People who love the outdoors know there is nothing like dining out.
And this time of year is prime time for harvesting wild foods — the first natural delicacies of the year.
There are morel mushrooms to be found, fresh asparagus to pick and crappie filets waiting to be liberated from the fish on the end of the line.
Tried and true recipes are often adhered to.
Tradition is respected.
Many mushroom hunters believe strongly that morel mushrooms are too precious to risk by experimenting with them.
But a plastic bag full of washed and halved morels shared by a friend — really, there’s no better way to define friendship — offered the chance to take a stab at something new.
At Maldaner’s Restaurant in downtown Springfield, Chef Michael Higgins make a morel pie that is nothing short of heavenly.
Its availability depends upon the wild morels, and when it’s gone, it’s gone.
So, with a free, no effort-on-my-part, bag of morels at my disposal, I decided to try to make a version of Chef Higgins’ morel pie.
The first step — and this is important — kick all the curious family and friends out of the kitchen.
Distractions are not welcome.
It’s one thing to risk the morels trying a new recipe. It’s another to mess up because you’re not paying attention to detail.
You can apologize later.
They’ll forget all about your brusqueness once the slices are cut and on the plate.
Based on my insecurities as a cook, I made a couple of adjustments.
I cut down the amount of cream by 1/3 cup and added an extra egg.
I’m always afraid custard or quiches won’t get done in the middle because of too much moisture.
Hopefully, a stick of butter, real cream, fresh Parmesan cheese and a half-pound of morels can make up for any lack of culinary skills on my part.
After it cools, I plan to take a slice or two to my friend who donated the morels.

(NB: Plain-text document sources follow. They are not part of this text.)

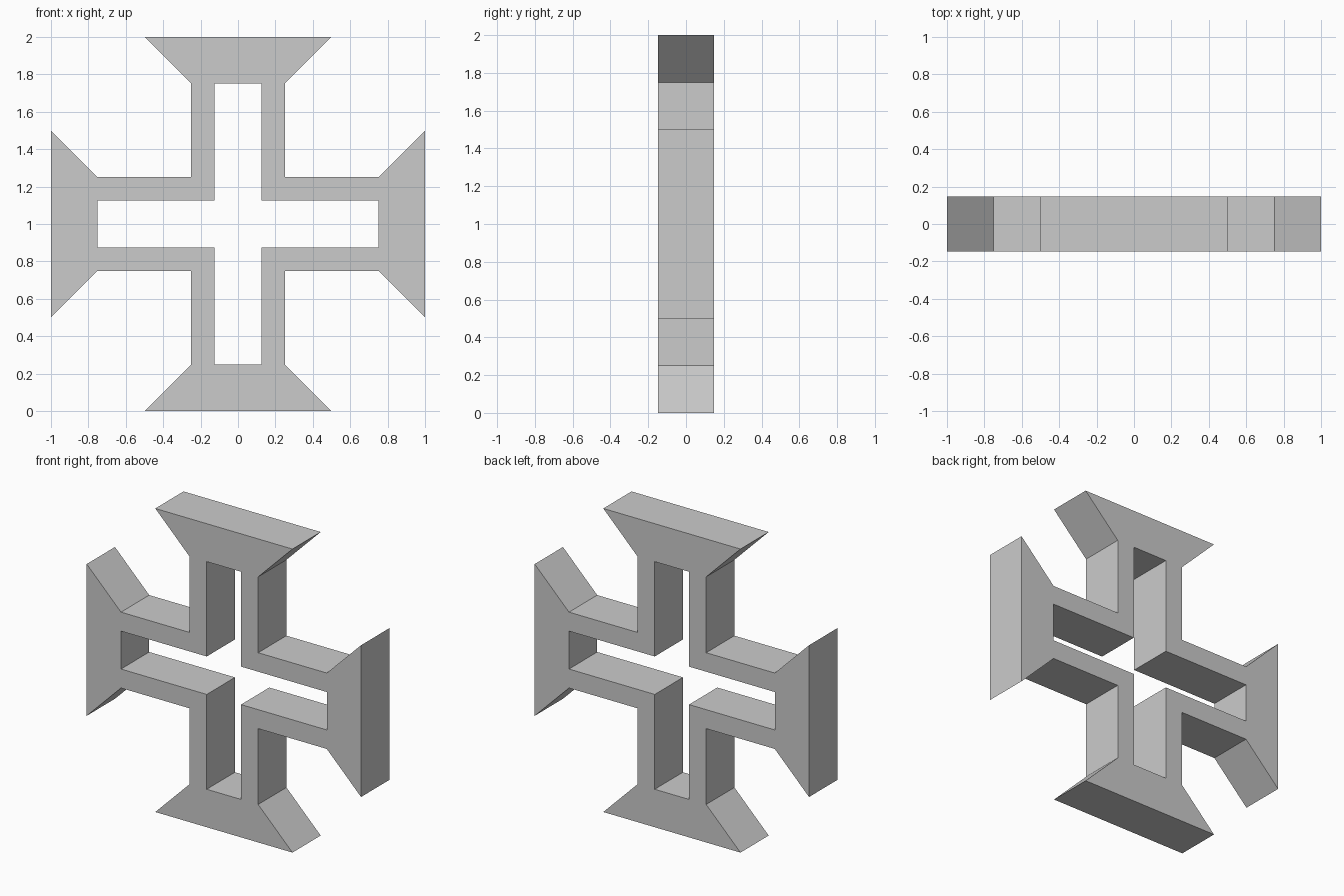
import bpy, bmesh
from math import pi
from mathutils import Matrix, Vector

if "Cube" in bpy.data.objects:
    bpy.data.objects.remove(bpy.data.objects["Cube"])

HALF_DEPTH = 0.147
CENTRE = Vector((0, 0, 1))

# One quarter of the front face (x, z about the centre)
FLARE = [(-.5, 1), (-.25, .75), (-.125, .75), (.125, .75), (.25, .75), (.5, 1)]
UPRIGHT_BAR = [(.125, .75), (.125, .125), (.25, .25), (.25, .75)]
SIDE_BAR = [(.125, .125), (.75, .125), (.75, .25), (.25, .25)]

bm = bmesh.new()

# Repeat the quarter around the centre
for i in range(4):
    turn = Matrix.Rotation(i * pi / 2, 3, 'Y')
    for outline in (FLARE, UPRIGHT_BAR, SIDE_BAR):
        bm.faces.new([bm.verts.new(CENTRE + turn @ Vector((x, 0, z)) + Vector((0, -HALF_DEPTH, 0)))
                      for x, z in outline])
bmesh.ops.remove_doubles(bm, verts=bm.verts, dist=1e-4)

# Give the face its thickness, keeping front and back capped
front = bm.faces[:]
result = bmesh.ops.extrude_face_region(bm, geom=front, use_keep_orig=True)
moved = [g for g in result["geom"] if isinstance(g, bmesh.types.BMVert)]
bmesh.ops.translate(bm, verts=moved, vec=(0, 2 * HALF_DEPTH, 0))
bmesh.ops.recalc_face_normals(bm, faces=bm.faces)

mesh = bpy.data.meshes.new("flared_cross_frame")
bm.to_mesh(mesh)
bm.free()
cross = bpy.data.objects.new("flared_cross_frame", mesh)
bpy.context.collection.objects.link(cross)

Hopefully, it will lead to another sack of morels to experiment with next spring.
1 pre-backed pie shell.
¼ pound of butter
1 sweet onion — Vidalia or other sweet onion, julienned.
½ pound of morel mushrooms
½ tsp. thyme
1 cup grated Parmegiano
2 cups of cream
2 eggs beaten lightly
salt and pepper
1 cup cracker crumbs
Brush the pre-baked pie shell with Dijon mustard and sprinkle some of the grated cheese.
Heat in the oven at 350 degrees until cheese melts.
Sauté onions in butter until soft. Add morels and cook until they are soft and half of the juice has reduced.
Add the thyme, cream and cheese. Simmer and then add egg mixture. Add salt and pepper to taste.
Pour mixture into pie shell.
Sprinkle cracker crumbs on top.
Bake at 350 degrees until top is brown and custard has a chance to set.
Cool before cutting.
Garlic Mustard Pesto
May is Invasive Species Month.
And if you’ve been in the woods looking for morels, you’ve probably seen garlic mustard.
Early settlers brought it with them to use as a potted herb.
Crush the leaves between your fingers and you can smell the faint hint of garlic.
Like other mustards, it creates thousands of tiny seeds and spreads easily.
Fortunately, it can be used in salads or pesto.
Collect the youngest, most tender plants.
Pull them up by the roots so they don’t grow back.
Use only the leaves and substitute them for basil in any pesto recipe.
A basic pesto recipe that I use calls for:
½ cup of olive oil
1 cup of pine nuts
½ cut of grated Parmesan cheese
Garlic mustard leaves
Combine in a food processor.
I serve it with angel hair pasta and more Parmesan.
Leaves of mature plants taste bitter, so pick the youngest, freshest leaves.
Chris Young can be reached at (217) 788-1528.